- TASK TO CARRY OUT:
Reproduce exactly, from the data that follows, the line with "0.113, 90, 180))", the line with "0.128, 0, 90)", and every line that lies between them.

[PROVIDED DATA]

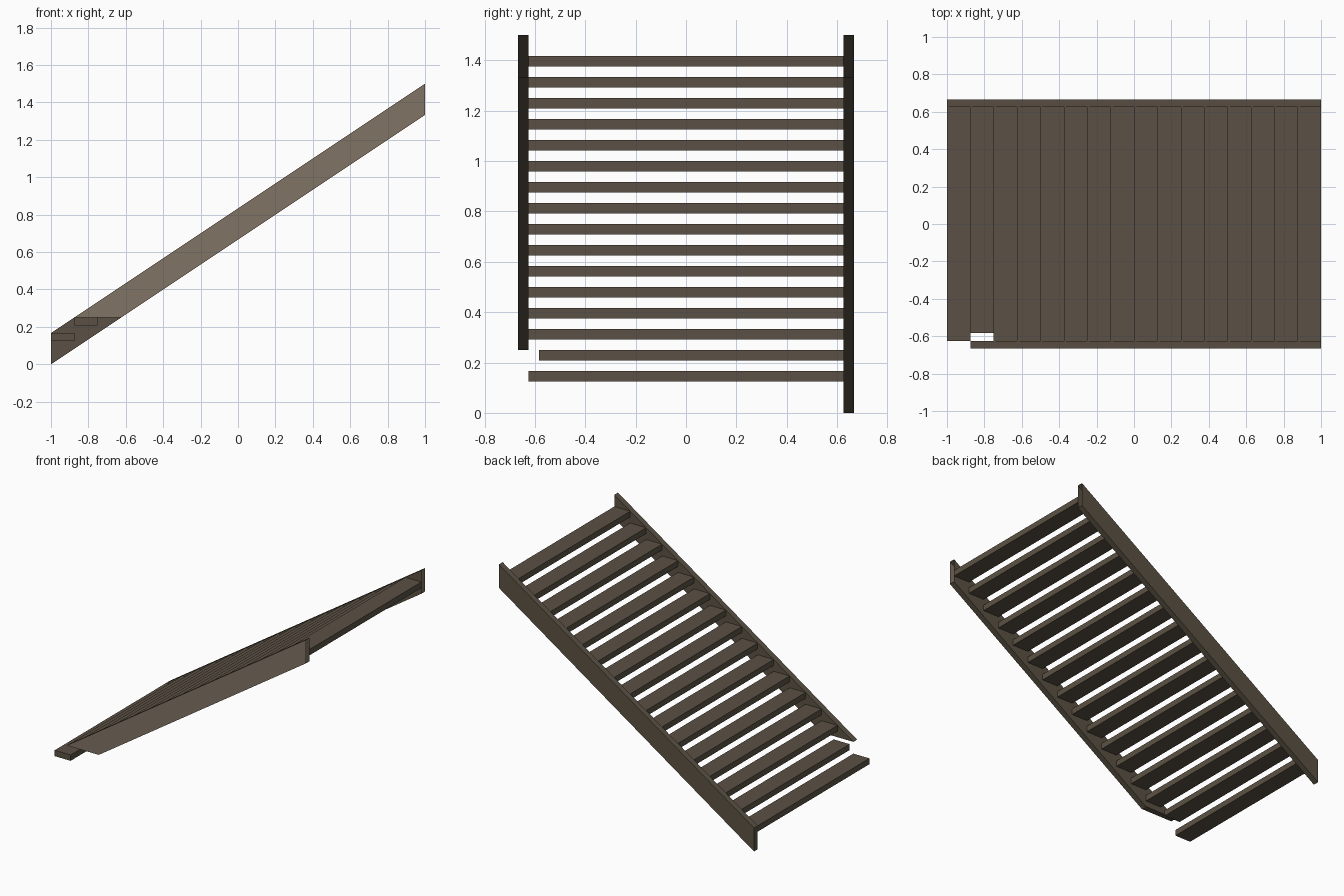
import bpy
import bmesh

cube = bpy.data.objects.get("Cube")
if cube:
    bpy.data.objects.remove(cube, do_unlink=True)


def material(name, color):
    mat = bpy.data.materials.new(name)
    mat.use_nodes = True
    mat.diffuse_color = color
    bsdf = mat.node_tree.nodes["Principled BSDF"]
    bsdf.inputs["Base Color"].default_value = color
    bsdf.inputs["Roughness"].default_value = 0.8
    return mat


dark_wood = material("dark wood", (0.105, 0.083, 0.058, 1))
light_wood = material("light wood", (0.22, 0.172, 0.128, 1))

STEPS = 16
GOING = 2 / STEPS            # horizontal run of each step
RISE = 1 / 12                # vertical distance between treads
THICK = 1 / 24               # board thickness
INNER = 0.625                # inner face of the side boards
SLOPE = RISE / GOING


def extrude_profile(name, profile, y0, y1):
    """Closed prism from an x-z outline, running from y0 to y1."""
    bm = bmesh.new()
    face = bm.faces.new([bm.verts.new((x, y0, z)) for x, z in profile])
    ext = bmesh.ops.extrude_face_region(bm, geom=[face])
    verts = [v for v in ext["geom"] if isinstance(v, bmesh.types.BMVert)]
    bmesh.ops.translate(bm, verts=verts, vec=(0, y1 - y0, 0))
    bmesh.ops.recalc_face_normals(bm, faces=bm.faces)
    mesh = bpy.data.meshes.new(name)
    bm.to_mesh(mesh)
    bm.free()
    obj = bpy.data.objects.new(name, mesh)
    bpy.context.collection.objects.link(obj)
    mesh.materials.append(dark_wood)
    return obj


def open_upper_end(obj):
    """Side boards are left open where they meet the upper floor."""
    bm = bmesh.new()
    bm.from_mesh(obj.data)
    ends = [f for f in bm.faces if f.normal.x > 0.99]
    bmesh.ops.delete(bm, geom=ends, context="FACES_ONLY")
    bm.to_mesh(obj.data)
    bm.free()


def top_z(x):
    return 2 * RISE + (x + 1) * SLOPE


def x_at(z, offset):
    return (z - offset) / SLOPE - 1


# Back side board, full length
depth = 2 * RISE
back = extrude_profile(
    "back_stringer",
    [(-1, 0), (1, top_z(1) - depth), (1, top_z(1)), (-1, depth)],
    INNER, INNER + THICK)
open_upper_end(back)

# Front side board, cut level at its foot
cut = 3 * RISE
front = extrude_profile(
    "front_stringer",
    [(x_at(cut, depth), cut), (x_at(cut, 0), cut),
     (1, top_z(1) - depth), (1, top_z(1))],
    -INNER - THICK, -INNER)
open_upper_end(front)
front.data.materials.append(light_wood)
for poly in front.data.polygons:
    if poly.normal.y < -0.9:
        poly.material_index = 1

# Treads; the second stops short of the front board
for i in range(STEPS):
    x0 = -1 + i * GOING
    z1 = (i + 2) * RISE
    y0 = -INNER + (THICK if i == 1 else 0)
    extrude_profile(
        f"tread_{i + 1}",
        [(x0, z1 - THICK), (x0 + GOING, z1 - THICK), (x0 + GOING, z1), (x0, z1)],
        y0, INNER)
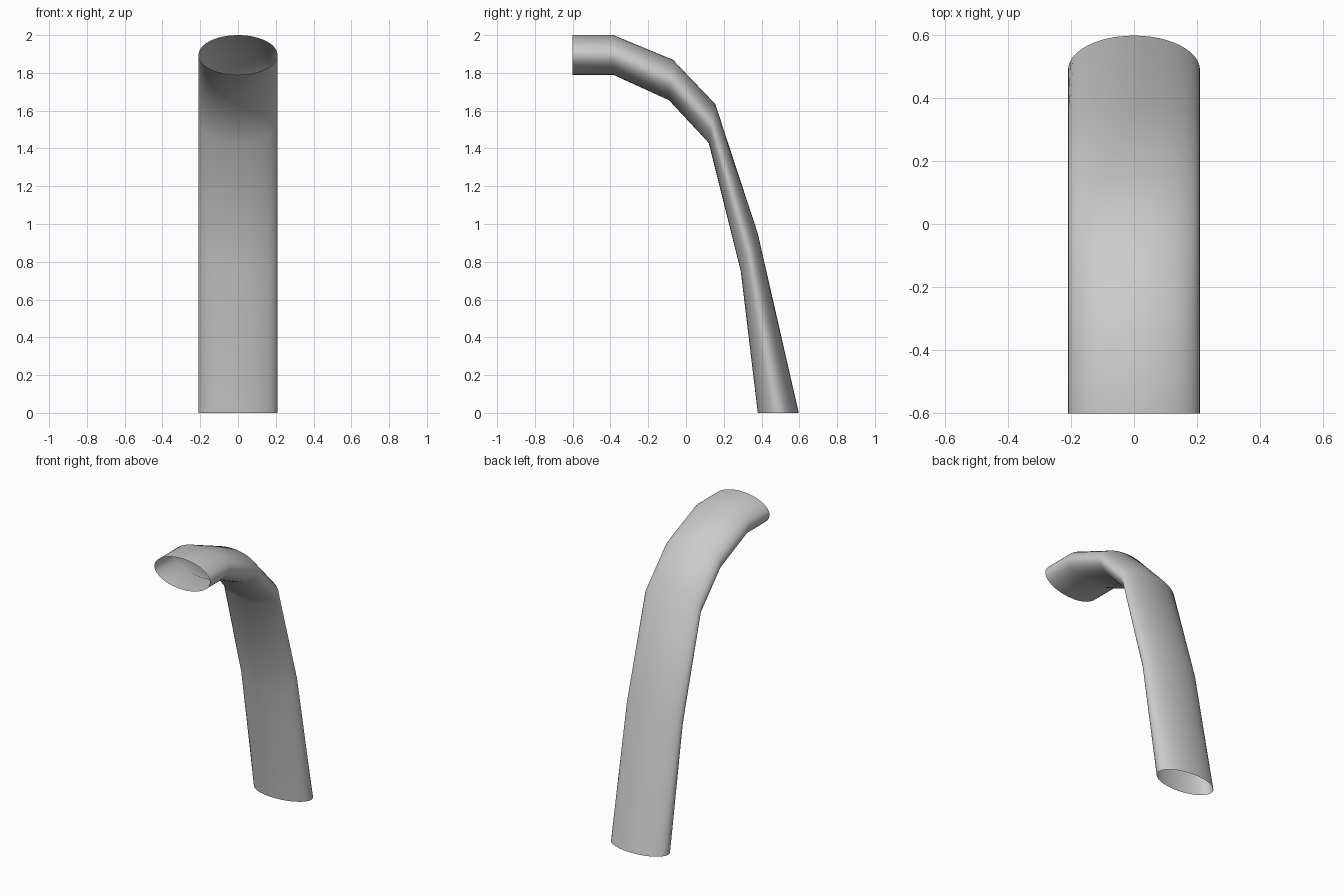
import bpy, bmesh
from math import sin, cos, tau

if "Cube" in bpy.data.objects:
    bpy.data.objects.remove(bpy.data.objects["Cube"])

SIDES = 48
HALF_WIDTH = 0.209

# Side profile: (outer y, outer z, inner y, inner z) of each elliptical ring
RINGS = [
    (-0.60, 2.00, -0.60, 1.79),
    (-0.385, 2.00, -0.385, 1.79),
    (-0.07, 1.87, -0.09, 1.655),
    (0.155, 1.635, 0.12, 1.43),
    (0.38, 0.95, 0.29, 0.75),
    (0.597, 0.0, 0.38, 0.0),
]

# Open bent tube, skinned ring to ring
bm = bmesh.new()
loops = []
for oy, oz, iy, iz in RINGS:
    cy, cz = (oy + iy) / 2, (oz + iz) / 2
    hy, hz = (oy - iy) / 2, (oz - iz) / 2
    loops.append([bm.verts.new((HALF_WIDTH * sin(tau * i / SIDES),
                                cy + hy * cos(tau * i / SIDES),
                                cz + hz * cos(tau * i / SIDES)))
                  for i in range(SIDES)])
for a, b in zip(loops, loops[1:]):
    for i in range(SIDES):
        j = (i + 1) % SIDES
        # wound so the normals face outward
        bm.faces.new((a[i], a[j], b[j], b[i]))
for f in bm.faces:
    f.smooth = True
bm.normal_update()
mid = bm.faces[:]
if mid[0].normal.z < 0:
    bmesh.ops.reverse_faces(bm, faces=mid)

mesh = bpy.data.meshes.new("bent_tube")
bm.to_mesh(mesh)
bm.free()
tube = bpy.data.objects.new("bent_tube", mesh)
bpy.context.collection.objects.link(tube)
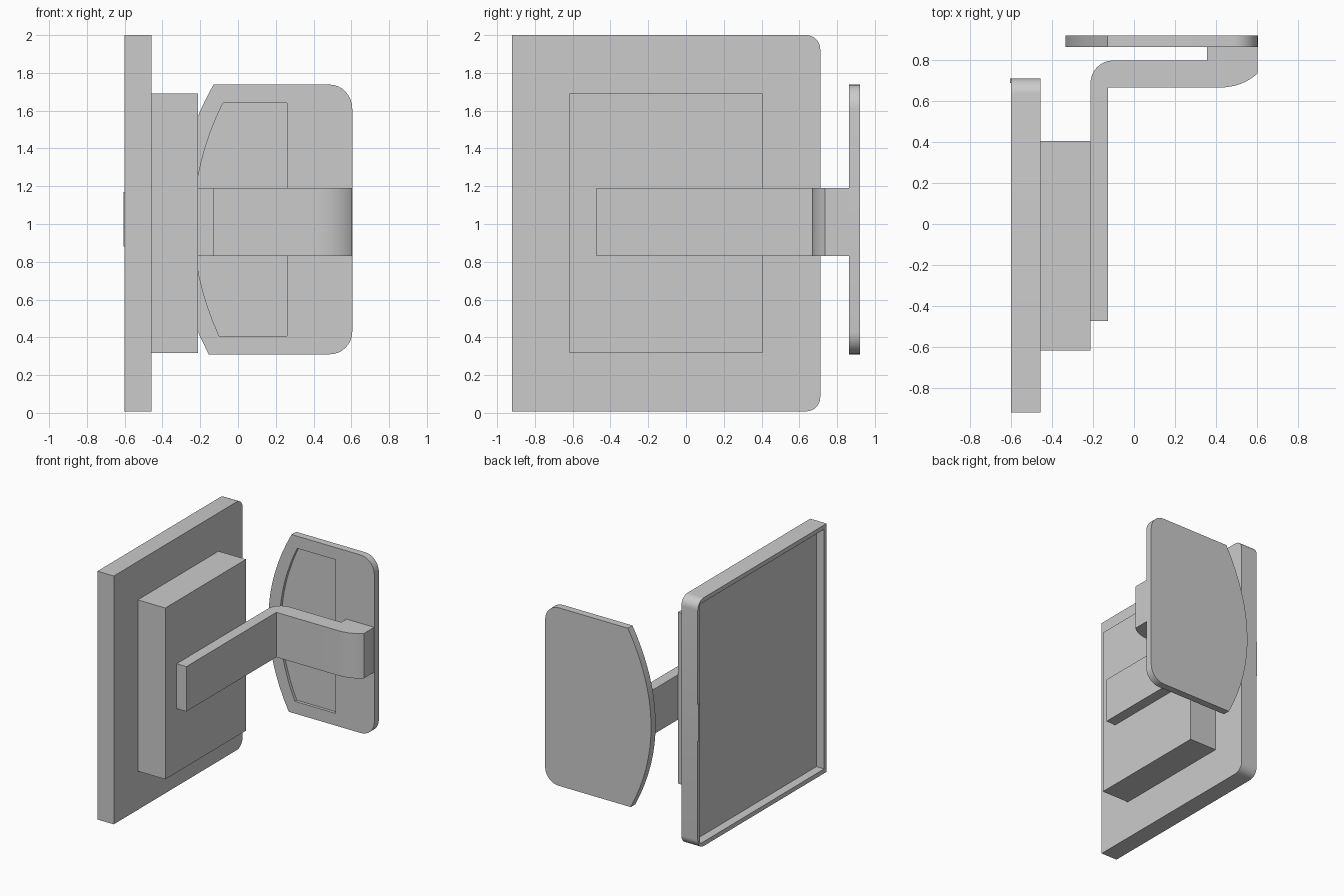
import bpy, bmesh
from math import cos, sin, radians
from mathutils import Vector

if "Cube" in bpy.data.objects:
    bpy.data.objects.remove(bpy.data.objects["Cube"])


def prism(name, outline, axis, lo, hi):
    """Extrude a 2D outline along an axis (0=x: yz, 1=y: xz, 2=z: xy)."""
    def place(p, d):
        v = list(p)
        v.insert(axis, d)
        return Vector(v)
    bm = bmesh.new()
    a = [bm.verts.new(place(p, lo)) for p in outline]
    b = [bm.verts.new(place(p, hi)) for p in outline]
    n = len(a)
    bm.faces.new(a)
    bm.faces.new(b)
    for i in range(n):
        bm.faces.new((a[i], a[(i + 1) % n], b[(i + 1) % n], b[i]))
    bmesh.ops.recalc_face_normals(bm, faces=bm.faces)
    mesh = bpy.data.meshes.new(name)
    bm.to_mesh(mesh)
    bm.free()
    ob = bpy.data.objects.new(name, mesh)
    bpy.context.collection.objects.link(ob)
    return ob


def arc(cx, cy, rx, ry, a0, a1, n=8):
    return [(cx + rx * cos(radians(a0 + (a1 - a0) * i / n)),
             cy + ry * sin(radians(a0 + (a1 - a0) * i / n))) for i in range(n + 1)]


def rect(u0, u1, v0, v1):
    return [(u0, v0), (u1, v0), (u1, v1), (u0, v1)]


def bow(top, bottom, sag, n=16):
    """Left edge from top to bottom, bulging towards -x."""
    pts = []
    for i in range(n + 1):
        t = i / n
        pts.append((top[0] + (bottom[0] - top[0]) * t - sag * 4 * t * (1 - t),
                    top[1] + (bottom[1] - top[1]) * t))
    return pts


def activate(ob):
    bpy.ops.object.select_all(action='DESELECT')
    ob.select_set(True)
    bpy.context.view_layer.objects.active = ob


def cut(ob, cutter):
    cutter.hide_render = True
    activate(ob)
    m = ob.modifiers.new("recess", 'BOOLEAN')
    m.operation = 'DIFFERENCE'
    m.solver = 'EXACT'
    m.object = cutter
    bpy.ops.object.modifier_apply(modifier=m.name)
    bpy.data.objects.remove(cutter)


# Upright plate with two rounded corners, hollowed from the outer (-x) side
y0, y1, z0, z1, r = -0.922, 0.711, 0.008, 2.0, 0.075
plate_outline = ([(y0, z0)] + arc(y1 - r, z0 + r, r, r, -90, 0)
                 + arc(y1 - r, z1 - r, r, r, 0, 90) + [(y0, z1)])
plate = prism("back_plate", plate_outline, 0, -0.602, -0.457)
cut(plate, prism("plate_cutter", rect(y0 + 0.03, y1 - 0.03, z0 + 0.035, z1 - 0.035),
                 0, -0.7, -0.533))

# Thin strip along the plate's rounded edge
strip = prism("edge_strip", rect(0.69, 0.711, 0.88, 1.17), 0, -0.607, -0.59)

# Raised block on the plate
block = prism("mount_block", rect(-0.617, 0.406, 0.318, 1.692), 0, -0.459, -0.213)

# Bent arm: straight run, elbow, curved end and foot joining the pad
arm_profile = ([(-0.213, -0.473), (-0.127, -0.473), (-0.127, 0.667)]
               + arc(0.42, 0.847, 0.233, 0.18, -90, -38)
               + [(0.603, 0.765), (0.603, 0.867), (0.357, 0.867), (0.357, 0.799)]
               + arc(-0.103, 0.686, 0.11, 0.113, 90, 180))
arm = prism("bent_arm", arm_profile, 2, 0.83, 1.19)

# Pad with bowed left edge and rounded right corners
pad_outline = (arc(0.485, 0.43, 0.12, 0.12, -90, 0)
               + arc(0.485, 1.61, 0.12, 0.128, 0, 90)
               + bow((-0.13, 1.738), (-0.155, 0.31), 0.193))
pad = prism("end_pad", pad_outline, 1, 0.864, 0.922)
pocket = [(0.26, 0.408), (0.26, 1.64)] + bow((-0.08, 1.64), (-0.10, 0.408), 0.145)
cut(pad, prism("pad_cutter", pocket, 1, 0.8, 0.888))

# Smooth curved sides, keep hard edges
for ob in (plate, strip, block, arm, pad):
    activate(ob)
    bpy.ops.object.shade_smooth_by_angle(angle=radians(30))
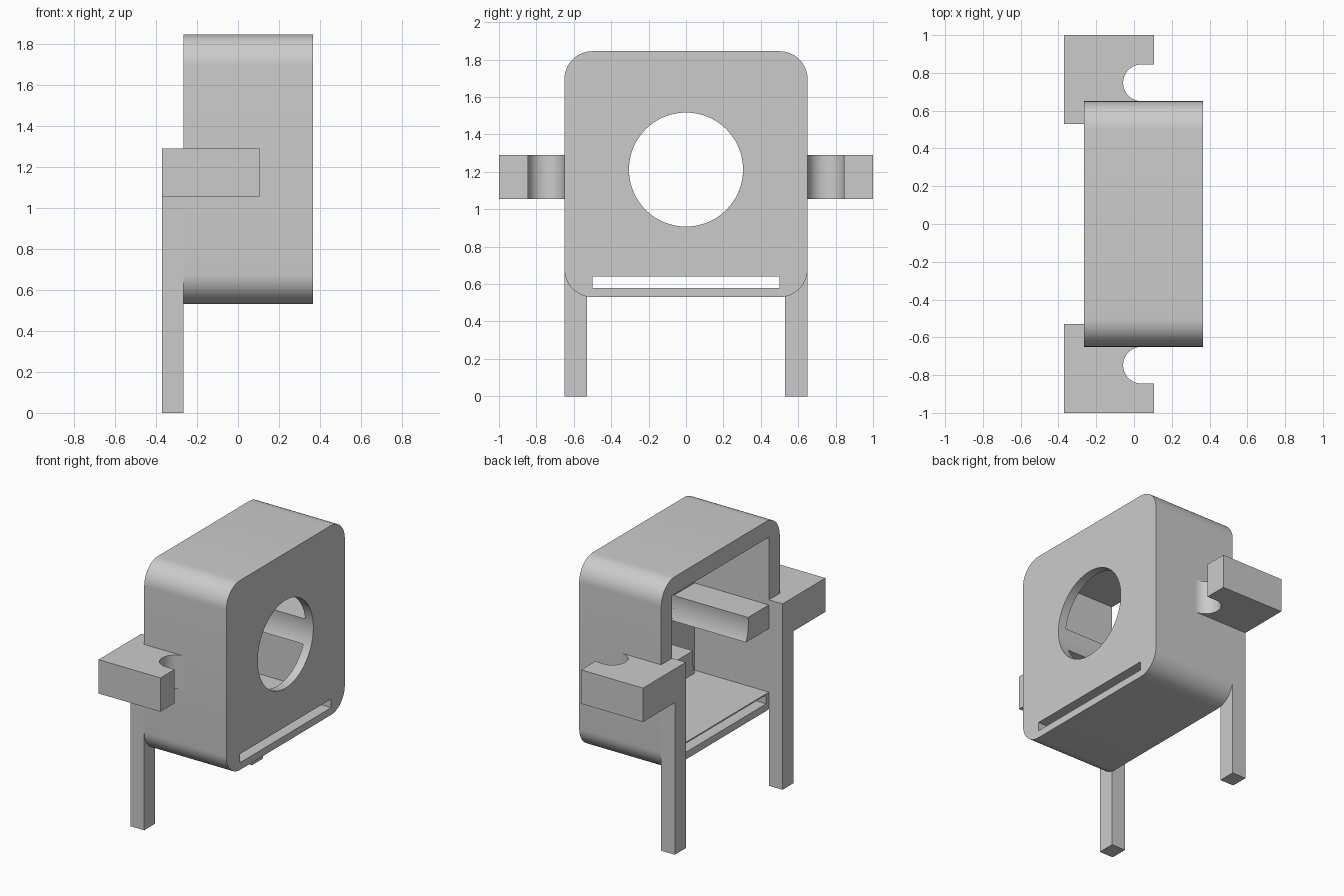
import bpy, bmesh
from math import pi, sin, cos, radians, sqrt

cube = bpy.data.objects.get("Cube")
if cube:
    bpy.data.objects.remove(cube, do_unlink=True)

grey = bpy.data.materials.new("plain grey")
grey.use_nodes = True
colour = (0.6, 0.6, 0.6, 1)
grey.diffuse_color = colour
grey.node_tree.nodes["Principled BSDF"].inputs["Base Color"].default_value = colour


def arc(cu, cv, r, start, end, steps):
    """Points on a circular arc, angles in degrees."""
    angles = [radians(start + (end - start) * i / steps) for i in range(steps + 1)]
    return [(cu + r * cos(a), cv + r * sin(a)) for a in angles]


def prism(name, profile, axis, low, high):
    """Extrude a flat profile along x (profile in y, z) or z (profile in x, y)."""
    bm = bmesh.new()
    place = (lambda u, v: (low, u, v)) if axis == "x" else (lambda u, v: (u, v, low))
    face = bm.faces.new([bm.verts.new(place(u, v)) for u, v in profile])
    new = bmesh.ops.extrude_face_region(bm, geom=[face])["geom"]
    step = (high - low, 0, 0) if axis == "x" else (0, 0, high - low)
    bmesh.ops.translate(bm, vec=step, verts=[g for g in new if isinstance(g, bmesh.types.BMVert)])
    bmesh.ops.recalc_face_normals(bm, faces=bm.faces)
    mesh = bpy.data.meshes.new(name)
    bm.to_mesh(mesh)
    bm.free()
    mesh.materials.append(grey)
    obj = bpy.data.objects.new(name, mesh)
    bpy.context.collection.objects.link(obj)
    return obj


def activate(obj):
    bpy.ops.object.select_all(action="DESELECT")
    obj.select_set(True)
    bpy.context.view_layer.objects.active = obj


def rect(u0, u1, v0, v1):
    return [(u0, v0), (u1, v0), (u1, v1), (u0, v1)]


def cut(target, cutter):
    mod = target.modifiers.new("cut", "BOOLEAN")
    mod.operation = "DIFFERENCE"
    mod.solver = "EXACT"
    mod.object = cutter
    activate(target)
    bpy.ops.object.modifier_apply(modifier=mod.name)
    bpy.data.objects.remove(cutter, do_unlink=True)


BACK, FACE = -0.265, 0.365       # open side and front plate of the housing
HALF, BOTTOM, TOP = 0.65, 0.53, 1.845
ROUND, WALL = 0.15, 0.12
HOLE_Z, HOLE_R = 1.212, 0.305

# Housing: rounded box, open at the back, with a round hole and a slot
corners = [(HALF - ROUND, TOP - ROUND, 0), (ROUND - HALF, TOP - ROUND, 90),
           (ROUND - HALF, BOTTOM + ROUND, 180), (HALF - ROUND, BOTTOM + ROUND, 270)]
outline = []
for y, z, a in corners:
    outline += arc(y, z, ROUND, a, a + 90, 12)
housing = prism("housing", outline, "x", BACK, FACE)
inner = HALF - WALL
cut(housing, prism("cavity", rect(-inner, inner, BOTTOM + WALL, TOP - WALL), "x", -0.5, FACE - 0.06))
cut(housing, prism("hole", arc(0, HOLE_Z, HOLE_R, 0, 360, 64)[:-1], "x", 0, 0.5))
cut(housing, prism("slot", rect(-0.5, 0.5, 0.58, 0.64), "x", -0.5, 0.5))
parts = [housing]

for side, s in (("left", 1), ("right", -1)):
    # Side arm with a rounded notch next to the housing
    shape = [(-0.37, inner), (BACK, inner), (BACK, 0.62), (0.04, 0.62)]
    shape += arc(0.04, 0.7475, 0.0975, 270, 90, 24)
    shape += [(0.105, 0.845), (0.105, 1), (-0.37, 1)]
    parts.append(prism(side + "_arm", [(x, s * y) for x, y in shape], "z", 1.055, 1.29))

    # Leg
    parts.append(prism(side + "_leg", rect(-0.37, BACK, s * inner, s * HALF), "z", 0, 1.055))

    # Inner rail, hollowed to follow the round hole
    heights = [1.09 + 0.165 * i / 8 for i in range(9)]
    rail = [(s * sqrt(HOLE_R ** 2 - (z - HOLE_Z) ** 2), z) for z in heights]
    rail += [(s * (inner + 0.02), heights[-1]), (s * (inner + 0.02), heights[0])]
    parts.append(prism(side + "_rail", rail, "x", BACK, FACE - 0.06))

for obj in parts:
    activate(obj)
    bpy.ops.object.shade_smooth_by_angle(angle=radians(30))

[/PROVIDED DATA]

- SOLUTION FOR THIS PROBLEM:
               + arc(-0.103, 0.686, 0.11, 0.113, 90, 180))
arm = prism("bent_arm", arm_profile, 2, 0.83, 1.19)

# Pad with bowed left edge and rounded right corners
pad_outline = (arc(0.485, 0.43, 0.12, 0.12, -90, 0)
               + arc(0.485, 1.61, 0.12, 0.128, 0, 90)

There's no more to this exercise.